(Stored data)
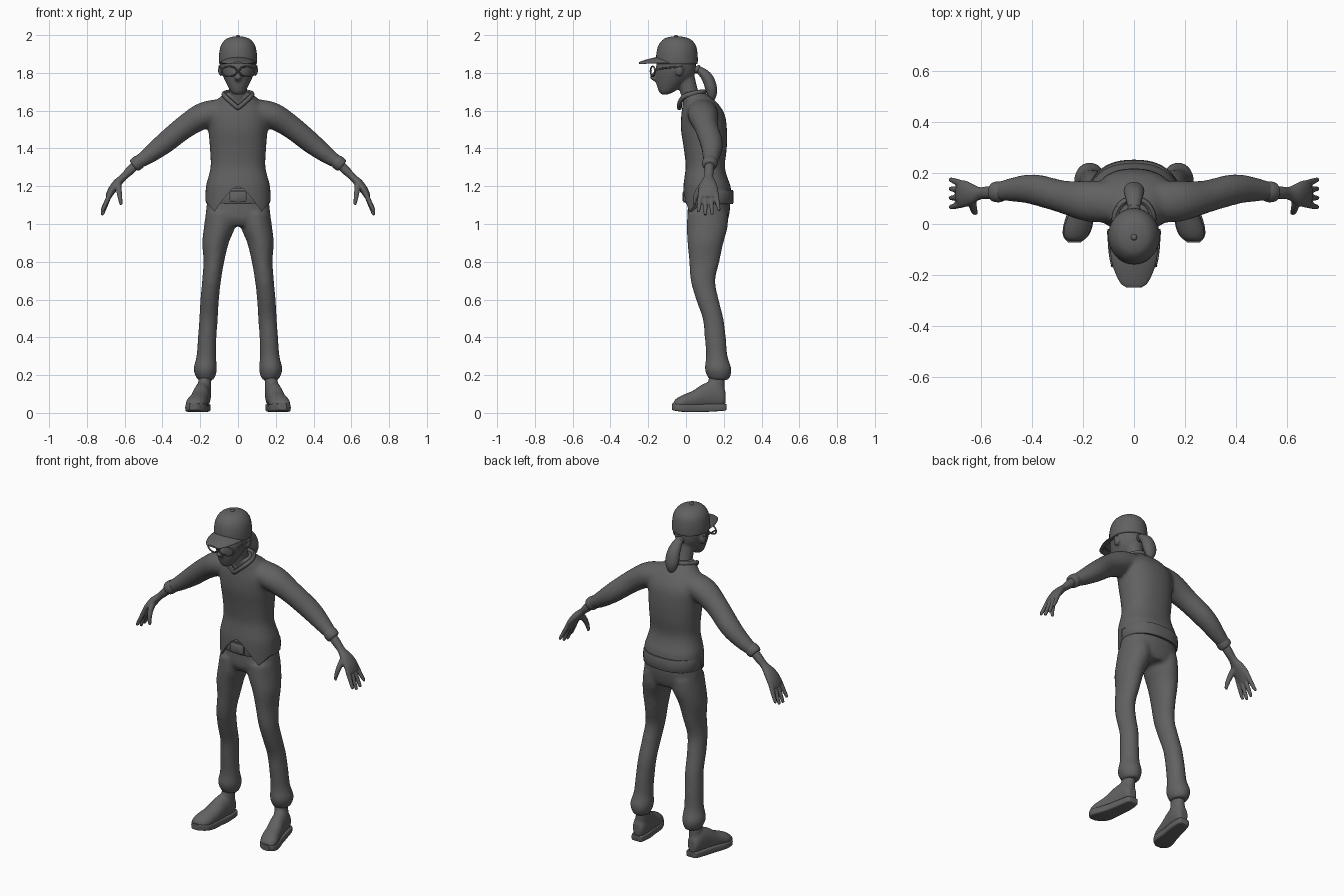
import bpy, bmesh, math
from mathutils import Vector

cube = bpy.data.objects.get("Cube")
if cube:
    bpy.data.objects.remove(cube)

grey = bpy.data.materials.new("dark grey")
grey.use_nodes = True
COLOUR = (0.12, 0.12, 0.12, 1)
grey.diffuse_color = COLOUR
grey.node_tree.nodes["Principled BSDF"].inputs["Base Color"].default_value = COLOUR
X, Y, Z = Vector((1, 0, 0)), Vector((0, 1, 0)), Vector((0, 0, 1))
parts = []


def spline(rings, steps):
    """Smooth the ring parameters with a Catmull-Rom curve."""
    out = []
    for i in range(len(rings) - 1):
        a, b, c, d = (rings[max(0, min(len(rings) - 1, i + k))] for k in (-1, 0, 1, 2))
        for s in range(steps):
            t = s / steps
            out.append([q + t / 2 * (r - p + t * (2 * p - 5 * q + 4 * r - e + t * (3 * (q - r) + e - p)))
                        for p, q, r, e in zip(a, b, c, d)])
    return out + [list(rings[-1])]


def loft(bm, rings, ref=X, axis=None, sides=28, power=2, steps=5):
    """Skin elliptical rings (x, y, z, radius along ref, radius across)."""
    rings = spline(rings, steps)
    centres = [Vector(r[:3]) for r in rings]
    loops = []
    for i, ring in enumerate(rings):
        t = axis or (centres[min(i + 1, len(rings) - 1)] - centres[max(i - 1, 0)]).normalized()
        u = (ref - t * ref.dot(t)).normalized()
        v = t.cross(u)
        loop = []
        for k in range(sides):
            a = math.tau * k / sides
            c, s = math.cos(a), math.sin(a)
            du = math.copysign(abs(c) ** (2 / power), c) * max(ring[3], 0.001)
            dv = math.copysign(abs(s) ** (2 / power), s) * max(ring[4], 0.001)
            loop.append(bm.verts.new(centres[i] + u * du + v * dv))
        loops.append(loop)
    for low, high in zip(loops, loops[1:]):
        for k in range(sides):
            n = (k + 1) % sides
            bm.faces.new((low[k], low[n], high[n], high[k]))
    bm.faces.new(loops[0][::-1])
    bm.faces.new(loops[-1])


def ball(bm, centre, size):
    made = bmesh.ops.create_uvsphere(bm, u_segments=20, v_segments=12, radius=1)["verts"]
    bmesh.ops.scale(bm, vec=size, verts=made)
    bmesh.ops.translate(bm, vec=centre, verts=made)


def finish(name, bm, mirror=False, voxel=0, relax=5):
    """Turn a bmesh into a part, optionally mirrored and fused to one skin."""
    bmesh.ops.recalc_face_normals(bm, faces=bm.faces)
    mesh = bpy.data.meshes.new(name)
    bm.to_mesh(mesh)
    bm.free()
    mesh.materials.append(grey)
    ob = bpy.data.objects.new(name, mesh)
    bpy.context.collection.objects.link(ob)
    if mirror:
        ob.modifiers.new("Mirror", "MIRROR").use_mirror_merge = False
    if voxel:
        fuse = ob.modifiers.new("Fuse", "REMESH")
        fuse.mode, fuse.voxel_size = "VOXEL", voxel
        soft = ob.modifiers.new("Relax", "SMOOTH")
        soft.factor, soft.iterations = 0.5, relax
    parts.append(ob)
    return ob


def tube(name, points, radius, cyclic=False):
    data = bpy.data.curves.new(name, "CURVE")
    data.dimensions, data.bevel_depth, data.bevel_resolution = "3D", radius, 2
    data.use_fill_caps = True
    line = data.splines.new("NURBS")
    line.points.add(len(points) - 1)
    for p, co in zip(line.points, points):
        p.co = (*co, 1)
    line.use_cyclic_u, line.use_endpoint_u, line.order_u = cyclic, True, 3
    data.materials.append(grey)
    ob = bpy.data.objects.new(name, data)
    bpy.context.collection.objects.link(ob)
    parts.append(ob)


def cutter(target, outline, y0, y1):
    """Cut an extruded front-view outline out of a part."""
    bm = bmesh.new()
    face = bm.faces.new([bm.verts.new((x, y0, z)) for x, z in outline])
    ext = bmesh.ops.extrude_face_region(bm, geom=[face])["geom"]
    bmesh.ops.translate(bm, vec=(0, y1 - y0, 0), verts=[g for g in ext if isinstance(g, bmesh.types.BMVert)])
    ob = finish("hem_cutter", bm)
    parts.remove(ob)
    ob.hide_render = True
    cut = target.modifiers.new("Hem", "BOOLEAN")
    cut.operation, cut.object, cut.solver = "DIFFERENCE", ob, "EXACT"
    return ob


# Trousers: hips and two legs fused
bm = bmesh.new()
loft(bm, [(0, .12, .99, .12, .09), (0, .117, 1.03, .168, .108), (0, .122, 1.1, .166, .112),
          (0, .12, 1.19, .155, .105)], axis=Z, power=2.3)
for side in (-1, 1):
    loft(bm, [(side * x, y, z, r, d) for x, y, z, r, d in (
        (.09, .115, 1.06, .08, .108), (.099, .112, .98, .082, .108), (.119, .103, .9, .07, .095),
        (.128, .097, .8, .055, .08), (.14, .09, .7, .05, .065), (.15, .113, .6, .049, .06),
        (.156, .143, .5, .049, .055), (.163, .155, .4, .049, .056), (.168, .163, .3, .052, .057),
        (.173, .17, .235, .062, .071), (.172, .174, .195, .053, .062), (.171, .175, .175, .042, .05))], axis=Z)
finish("trousers", bm, voxel=.011)

# Shirt: torso and sleeves fused, then the hem is cut
bm = bmesh.new()
loft(bm, [(0, y, z, r, d) for y, z, r, d in (
    (.115, 1.04, .172, .127), (.115, 1.12, .174, .129), (.111, 1.2, .17, .125), (.105, 1.25, .157, .113),
    (.102, 1.31, .145, .104), (.102, 1.4, .149, .114), (.095, 1.5, .157, .122), (.09, 1.58, .16, .115),
    (.075, 1.64, .125, .092), (.05, 1.68, .088, .07), (.04, 1.7, .066, .055))], axis=Z, power=2.3)
for side in (-1, 1):
    loft(bm, [(side * x, y, z, r, d) for x, y, z, r, d in (
        (.07, .085, 1.6, .08, .065), (.18, .09, 1.575, .08, .07), (.28, .107, 1.515, .064, .062),
        (.39, .135, 1.427, .06, .056), (.47, .135, 1.365, .048, .045), (.545, .125, 1.315, .035, .031))], ref=Y)
shirt = finish("shirt", bm, voxel=.011, relax=7)
front_hem = [(-.4, 1), (-.4, 1.13), (-.17, 1.12), (-.125, 1.065), (-.08, 1.13), (-.03, 1.185), (0, 1.2)]
front_hem += [(-x, z) for x, z in front_hem[-2::-1]]
helpers = [cutter(shirt, front_hem, -.3, .11),
           cutter(shirt, [(-.4, 1), (-.4, 1.16), (.4, 1.16), (.4, 1)], .1, .5)]

# Cuffs
bm = bmesh.new()
loft(bm, [(.515, .127, 1.336, .037, .034), (.53, .126, 1.325, .041, .038), (.548, .125, 1.311, .038, .036),
          (.553, .125, 1.307, .03, .028)], ref=Y)
finish("sleeve_cuffs", bm, mirror=True)

# Collar: a rolled band dipping to a V
tube("collar", [(0, -.035, 1.615), (.03, -.036, 1.64), (.068, -.015, 1.675), (.078, .03, 1.69), (.05, .085, 1.7),
                (0, .1, 1.7), (-.05, .085, 1.7), (-.078, .03, 1.69), (-.068, -.015, 1.675), (-.03, -.036, 1.64)],
     .013, True)

# Belt and buckle
bm = bmesh.new()
loft(bm, [(0, .124, 1.108, .16, .12), (0, .124, 1.113, .169, .127), (0, .124, 1.172, .169, .127),
          (0, .124, 1.18, .16, .12)], axis=Z, power=2.3, sides=48, steps=2)
finish("belt", bm)
bm = bmesh.new()
loft(bm, [(0, .02, 1.145, .045, .03), (0, -.012, 1.145, .045, .03), (0, -.018, 1.145, .036, .022)],
     axis=-Y, power=6, steps=1)
finish("belt_buckle", bm)

# Hands with forearms, thumb and four fingers
bm = bmesh.new()
loft(bm, [(.52, .125, 1.335, .026, .025), (.57, .123, 1.285, .025, .024), (.605, .12, 1.25, .025, .019),
          (.64, .118, 1.215, .043, .023), (.67, .118, 1.175, .054, .021), (.688, .118, 1.14, .048, .015)], ref=Y)
for k, length in enumerate((.075, .093, .09, .068)):
    y0, y1 = .077 + .027 * k, .066 + .036 * k
    loft(bm, [(.675, y0, 1.165, .014, .013), (.697, (y0 + y1) / 2, 1.145 - length * .4, .0125, .012),
              (.718, y1, 1.145 - length, .009, .009), (.72, y1, 1.14 - length, .004, .004)], ref=Y, sides=14)
loft(bm, [(.635, .1, 1.215, .022, .017), (.63, .066, 1.175, .017, .015), (.624, .048, 1.135, .013, .012),
          (.618, .045, 1.1, .008, .008)], ref=Y, sides=14)
finish("hands", bm, mirror=True, voxel=.005, relax=4)

# Shoes and soles
bm = bmesh.new()
loft(bm, [(.183, .208, .08, .025, .04), (.183, .19, .085, .037, .06), (.186, .15, .095, .043, .075),
          (.196, .09, .085, .046, .068), (.208, .035, .065, .05, .052), (.222, -.02, .052, .054, .042),
          (.23, -.055, .045, .042, .028), (.233, -.068, .04, .022, .014)], axis=-Y)
loft(bm, [(.185, .145, .08, .04, .06), (.178, .158, .14, .036, .046), (.172, .165, .22, .033, .04)], axis=Z)
finish("shoes", bm, mirror=True, voxel=.008)
bm = bmesh.new()
loft(bm, [(.183, .215, .032, .02, .015), (.183, .205, .03, .035, .018), (.19, .14, .027, .045, .02),
          (.203, .07, .025, .049, .021), (.218, 0, .025, .057, .021), (.228, -.045, .029, .05, .02),
          (.234, -.073, .032, .024, .017)], axis=-Y, power=6)
finish("shoe_soles", bm, mirror=True)

# Head, neck, nose and ears
bm = bmesh.new()
loft(bm, [(0, y, z, r, d) for y, z, r, d in (
    (-.112, 1.686, .02, .018), (-.103, 1.7, .037, .04), (-.085, 1.735, .057, .07), (-.062, 1.78, .078, .1),
    (-.055, 1.82, .09, .106), (-.05, 1.87, .092, .1), (-.05, 1.94, .075, .08))], axis=Z)
loft(bm, [(0, .04, 1.63, .06, .055), (0, .02, 1.69, .048, .047), (0, -.01, 1.8, .05, .05)])
loft(bm, [(0, -.15, 1.82, .01, .012), (0, -.168, 1.79, .014, .016), (0, -.175, 1.772, .019, .016),
          (0, -.16, 1.755, .008, .008)], axis=Z)
for side in (-1, 1):
    ball(bm, (side * .092, -.035, 1.815), (.014, .022, .033))
finish("head", bm, voxel=.007, relax=4)

# Glasses
for side, label in ((-1, "right"), (1, "left")):
    tube("lens_rim_" + label, [(side * (.046 + .041 * math.cos(a)), -.176 + .012 * math.cos(a), 1.808 + .027 * math.sin(a))
                               for a in [math.tau * k / 16 for k in range(16)]], .0045, True)
    tube("temple_" + label, [(side * .084, -.163, 1.815), (side * .098, -.13, 1.825), (side * .1, -.02, 1.835)], .0045)
tube("glasses_bridge", [(-.01, -.185, 1.81), (0, -.188, 1.818), (.01, -.185, 1.81)], .0045)

# Cap, brim and button
bm = bmesh.new()
loft(bm, [(0, y, z, r, d) for y, z, r, d in (
    (-.048, 1.847, .097, .106), (-.048, 1.855, .101, .11), (-.048, 1.9, .1, .109), (-.047, 1.945, .09, .099),
    (-.048, 1.977, .066, .073), (-.05, 1.99, .035, .04), (-.052, 1.993, .006, .006))], axis=Z, sides=36)
ball(bm, (0, -.052, 1.993), (.012, .012, .007))
finish("cap", bm)
bm = bmesh.new()
loft(bm, [(0, -.07, 1.88, .095, .009), (0, -.14, 1.877, .089, .009), (0, -.19, 1.868, .074, .008),
          (0, -.232, 1.857, .052, .007), (0, -.248, 1.852, .03, .005)], axis=-Y, power=2.6)
for v in bm.verts:
    v.co.z -= 3 * v.co.x ** 2
finish("cap_brim", bm)

# Ponytail with its tie
bm = bmesh.new()
loft(bm, [(0, .035, 1.82, .015, .015), (0, .07, 1.815, .025, .02), (0, .112, 1.775, .036, .03),
          (0, .133, 1.72, .04, .031), (0, .138, 1.675, .027, .022), (0, .138, 1.65, .006, .006)])
finish("ponytail", bm)
bm = bmesh.new()
loft(bm, [(0, .05, 1.825, .02, .018), (0, .058, 1.82, .027, .024), (0, .068, 1.815, .022, .02)])
finish("hair_tie", bm)

# Apply modifiers, remove cutters and smooth the surfaces
bpy.ops.object.select_all(action="DESELECT")
for ob in parts:
    ob.select_set(True)
bpy.context.view_layer.objects.active = parts[0]
bpy.ops.object.convert(target="MESH")
for ob in helpers:
    bpy.data.objects.remove(ob)
for ob in bpy.context.selected_objects:
    if not ob.data.materials:
        ob.data.materials.append(grey)
bpy.ops.object.shade_smooth_by_angle(angle=math.radians(45))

Work instructions: All lines of the records above that contain the word "grey" are to be copied out.

Answer space:
grey = bpy.data.materials.new("dark grey")
grey.use_nodes = True
grey.diffuse_color = COLOUR
grey.node_tree.nodes["Principled BSDF"].inputs["Base Color"].default_value = COLOUR
    mesh.materials.append(grey)
    data.materials.append(grey)
        ob.data.materials.append(grey)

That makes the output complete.